You probably already know that staring into the sun’s rays is harmful to your eyes. It is even more important to keep in mind when viewing the total eclipse on April 8.  Here are some important guidelines to follow: 

  • If you want to observe the eclipse, view the sun through eclipse glasses or an approved handheld solar viewer during the partial eclipse phases before and after totality.   
  • Eclipse glasses are NOT regular sunglasses; regular sunglasses, no matter how dark, are not safe.  Eclipse glasses are thousands of times darker and must comply with the ISO 12312-2 international standard.   
  • The American Astronomical Society recommends purchasing solar glasses and viewers through approved vendors (their website can be found at eclipse.aas.org), rather than eBay, Amazon, or other large, online retailers. 
  • Inspect your protective eyewear before use. Discard eyewear containing bubbles, cracks, or any visible imperfection.   
  • You can view the total eclipse without glasses ONLY when the sun’s bright face, including the bright corona, is completely blocked.

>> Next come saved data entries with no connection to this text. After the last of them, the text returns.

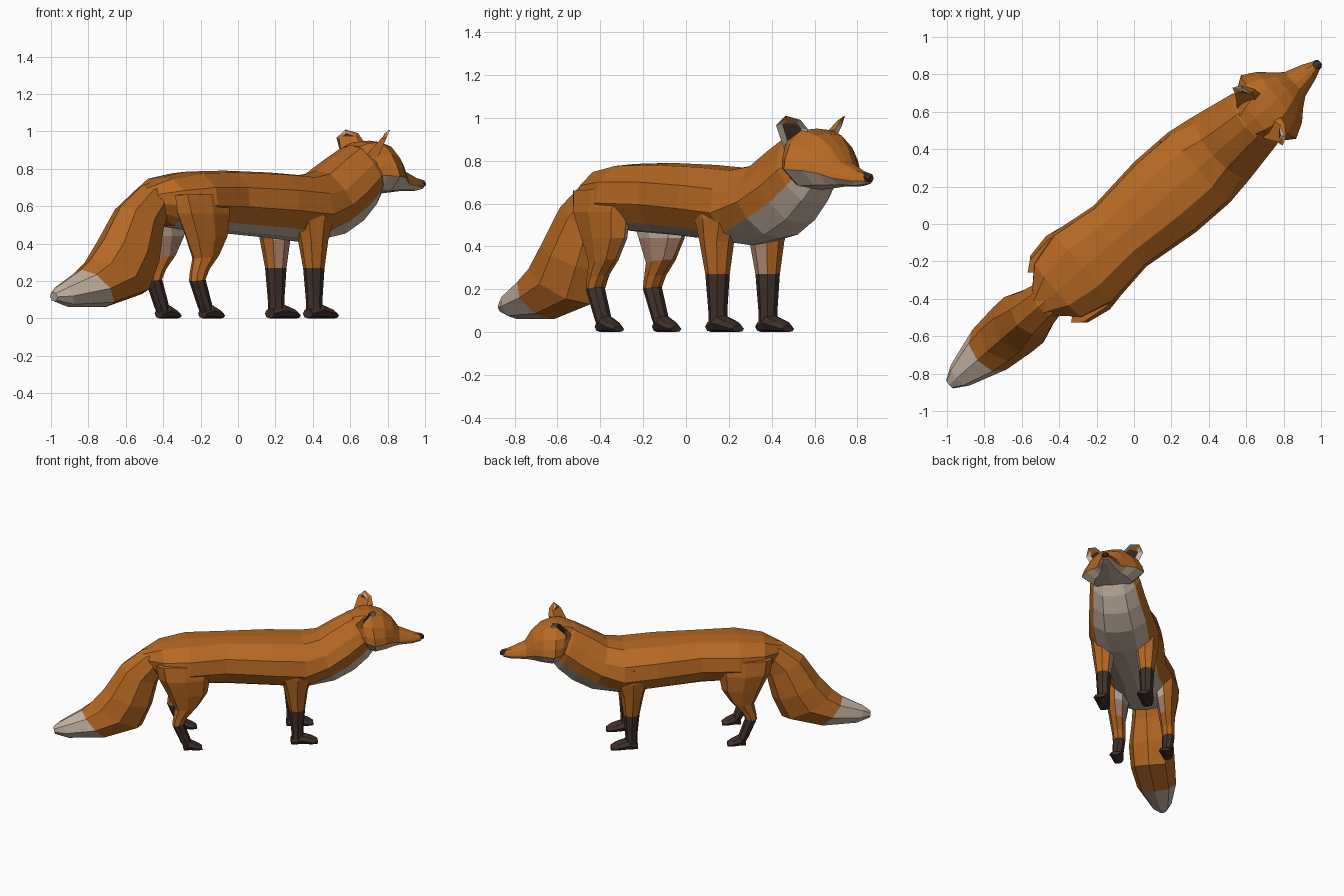
import bpy, bmesh, math
from mathutils import Matrix, Vector

if "Cube" in bpy.data.objects:
    bpy.data.objects.remove(bpy.data.objects["Cube"])

# The animal is built facing +X, then turned to its diagonal pose.
TURN = Matrix.Rotation(math.radians(41), 4, 'Z')


def material(name, rgb):
    m = bpy.data.materials.new(name)
    m.diffuse_color = (*rgb, 1)
    m.use_nodes = True
    m.node_tree.nodes["Principled BSDF"].inputs["Base Color"].default_value = m.diffuse_color
    return m


MATS = [material("orange fur", (0.47, 0.14, 0.017)),
        material("cream fur", (0.56, 0.45, 0.36)),
        material("dark brown fur", (0.05, 0.03, 0.024)),
        material("tan fur", (0.45, 0.25, 0.17))]
ORANGE, CREAM, DARK, TAN = range(4)


def finish(name, bm):
    bm.transform(TURN)
    me = bpy.data.meshes.new(name)
    bm.to_mesh(me)
    bm.free()
    for m in MATS:
        me.materials.append(m)
    ob = bpy.data.objects.new(name, me)
    bpy.context.collection.objects.link(ob)
    return ob


def loft(name, rings, profiles, rule, vc=0.0):
    """Rings are (top x, top z, bottom x, bottom z, half width);
    a profile lists (width, depth) fractions from top to bottom.
    rule(face, ring number, row from the top) gives the colour."""
    bm = bmesh.new()
    loops = []
    for i, (tx, tz, bx, bz, hw) in enumerate(rings):
        prof = profiles[i] if isinstance(profiles[0], list) else profiles
        full = prof + [(-w, t) for w, t in prof[-2:0:-1]]
        loops.append([bm.verts.new((tx + (bx - tx) * t, vc + w * hw, tz + (bz - tz) * t))
                      for w, t in full])
    n, half = len(loops[0]), len(loops[0]) // 2
    info = []
    for i in range(len(loops) - 1):
        for j in range(n):
            k = (j + 1) % n
            f = bm.faces.new((loops[i][j], loops[i][k], loops[i + 1][k], loops[i + 1][j]))
            info.append((f, i, j if j < half else n - 1 - j))
    info.append((bm.faces.new(loops[0]), 0, 0))
    info.append((bm.faces.new(loops[-1]), len(loops) - 2, 0))
    bmesh.ops.recalc_face_normals(bm, faces=bm.faces)
    for f, i, j in info:
        f.material_index = rule(f, i, j)
    return finish(name, bm)


OCT = [(0, 0), (.7, .13), (1, .5), (.7, .87), (0, 1)]
TRUNK = [(0, 0), (.5, .03), (.93, .27), (1, .58), (.75, .85), (.4, .97), (0, 1)]
NECK = [(0, 0), (.45, .05), (.85, .3), (1, .52), (.84, .74), (.45, .96), (0, 1)]
HEAD = [(0, 0), (.42, .03), (.76, .25), (.93, .48), (1, .67), (.62, .94), (0, 1)]

# Trunk, chest and neck
body = [(-.68, .70, -.60, .55, .08),
        (-.55, .755, -.52, .49, .20),
        (-.36, .785, -.36, .47, .25),
        (-.10, .79, -.10, .455, .215),
        (.22, .78, .22, .43, .25),
        (.45, .765, .47, .405, .25),
        (.56, .79, .68, .44, .225),
        (.68, .865, .82, .51, .20),
        (.79, .925, .92, .60, .18),
        (.86, .93, .98, .68, .14)]
loft("body", body, [TRUNK] * 6 + [NECK] * 4,
     lambda f, i, j: CREAM if j >= 4 and i > 0 else ORANGE)

# Head with pale cheeks and jaw
head = [(.80, .925, .90, .68, .15),
        (.86, .945, .92, .675, .19),
        (.93, .95, .965, .665, .225),
        (1.02, .925, 1.04, .67, .18),
        (1.09, .87, 1.09, .675, .125),
        (1.14, .795, 1.14, .68, .085),
        (1.24, .755, 1.24, .68, .052),
        (1.305, .735, 1.295, .69, .025)]
loft("head", head, HEAD, lambda f, i, j: CREAM if j >= 4 else ORANGE)

# Nose
loft("nose", [(1.275, .748, 1.275, .705, .022),
              (1.302, .742, 1.302, .70, .028),
              (1.32, .728, 1.318, .705, .014)], OCT, lambda f, i, j: DARK)

# Tail with pale tip
tail = [(-.58, .735, -.50, .58, .09),
        (-.68, .71, -.54, .53, .105),
        (-.83, .60, -.57, .46, .125),
        (-.95, .42, -.61, .29, .16),
        (-1.04, .32, -.68, .13, .158),
        (-1.11, .26, -.94, .06, .14),
        (-1.26, .18, -1.20, .06, .075),
        (-1.31, .14, -1.30, .09, .03)]
loft("tail", tail, OCT, lambda f, i, j: CREAM if i >= 5 else ORANGE)


# Legs: rings run (front x, z, back x, z, half width)
front_leg = [(.53, .64, .25, .64, .085),
             (.52, .53, .28, .53, .09),
             (.48, .42, .315, .42, .077),
             (.46, .27, .345, .27, .055),
             (.447, .10, .362, .10, .045),
             (.45, .03, .362, .03, .045)]
front_paw = [(.36, .05, .36, 0, .04), (.43, .085, .42, 0, .052),
             (.51, .052, .51, 0, .056), (.548, .03, .55, 0, .036)]
hind_leg = [(-.20, .67, -.60, .66, .06),
            (-.215, .56, -.58, .56, .083),
            (-.235, .44, -.52, .44, .073),
            (-.30, .34, -.465, .32, .056),
            (-.37, .265, -.48, .245, .047),
            (-.40, .21, -.485, .20, .045),
            (-.35, .07, -.425, .06, .04),
            (-.345, .03, -.405, .03, .04)]
hind_paw = [(-.405, .05, -.405, 0, .036), (-.36, .08, -.36, 0, .046),
            (-.31, .05, -.31, 0, .05), (-.275, .028, -.275, 0, .034)]


def leg_rule(side, dark_from, boundary):
    def rule(f, i, j):
        if i >= dark_from:
            return DARK
        z = f.calc_center_median().z
        if f.normal.y * side < -0.4 and z > boundary:     # inner side
            return CREAM if z > 0.42 else TAN
        return ORANGE
    return rule


for side, word in ((1, "left"), (-1, "right")):
    loft(f"{word} front leg", front_leg, OCT, leg_rule(side, 3, .28), side * .155)
    loft(f"{word} front paw", front_paw, OCT, lambda f, i, j: DARK, side * .155)
    loft(f"{word} hind leg", hind_leg, OCT, leg_rule(side, 5, .32), side * .177)
    loft(f"{word} hind paw", hind_paw, OCT, lambda f, i, j: DARK, side * .177)

# Ears: leaning cupped plates that open forward and outward
outline = [(.455, .86), (.42, .965), (.465, 1.01), (.535, .99), (.57, .945), (.53, .86)]
for side, word in ((-1, "right"), (1, "left")):
    bm = bmesh.new()
    cy = sum(p[0] for p in outline) / len(outline)
    front = [bm.verts.new((.765 + (z - .9) * .45, y, z)) for y, z in outline]
    back = [bm.verts.new((.705 + (z - .9) * .9, cy + (y - cy) * .75, z - .006)) for y, z in outline]
    opening = bm.faces.new(front)
    bm.faces.new(back[::-1])
    for a in range(len(front)):
        b = (a + 1) % len(front)
        bm.faces.new((front[a], back[a], back[b], front[b]))
    bmesh.ops.recalc_face_normals(bm, faces=bm.faces)
    rim = bmesh.ops.inset_region(bm, faces=[opening], thickness=.032, depth=-.02)["faces"]
    for f in rim:
        f.material_index = CREAM
    opening.material_index = DARK
    bm.transform(TURN.inverted())
    if side == 1:
        bm.transform(Matrix.Diagonal((1, -1, 1, 1)))
        bmesh.ops.reverse_faces(bm, faces=bm.faces)
    finish(f"{word} ear", bm)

This period will last approximately 4 minutes in this area, although the whole event will take about 2 ½ hours.  As soon as even a little bit of sunlight begins to appear, immediately put your eclipse glasses back on.   
  • Be sure to wear sunscreen and a hat if you are going to be watching the entire event, to prevent skin damage. 

What Can Happen 

SOLAR RETINOPATHY is a thermally enhanced photochemical retinal injury caused by direct or indirect gazing at the sun, or at an eclipse without proper eye protection. Extent of damage depends on a number of factors, but can occur in seconds.   

No known beneficial treatment exists, and therefore, prevention through education is important.   

Symptoms may be delayed a few hours to days, and include blurred vision, distorted vision, loss of central vision, the perception of smaller or larger image sizes, or headaches.  If you think you have been exposed, reach out to your eye doctor for further information.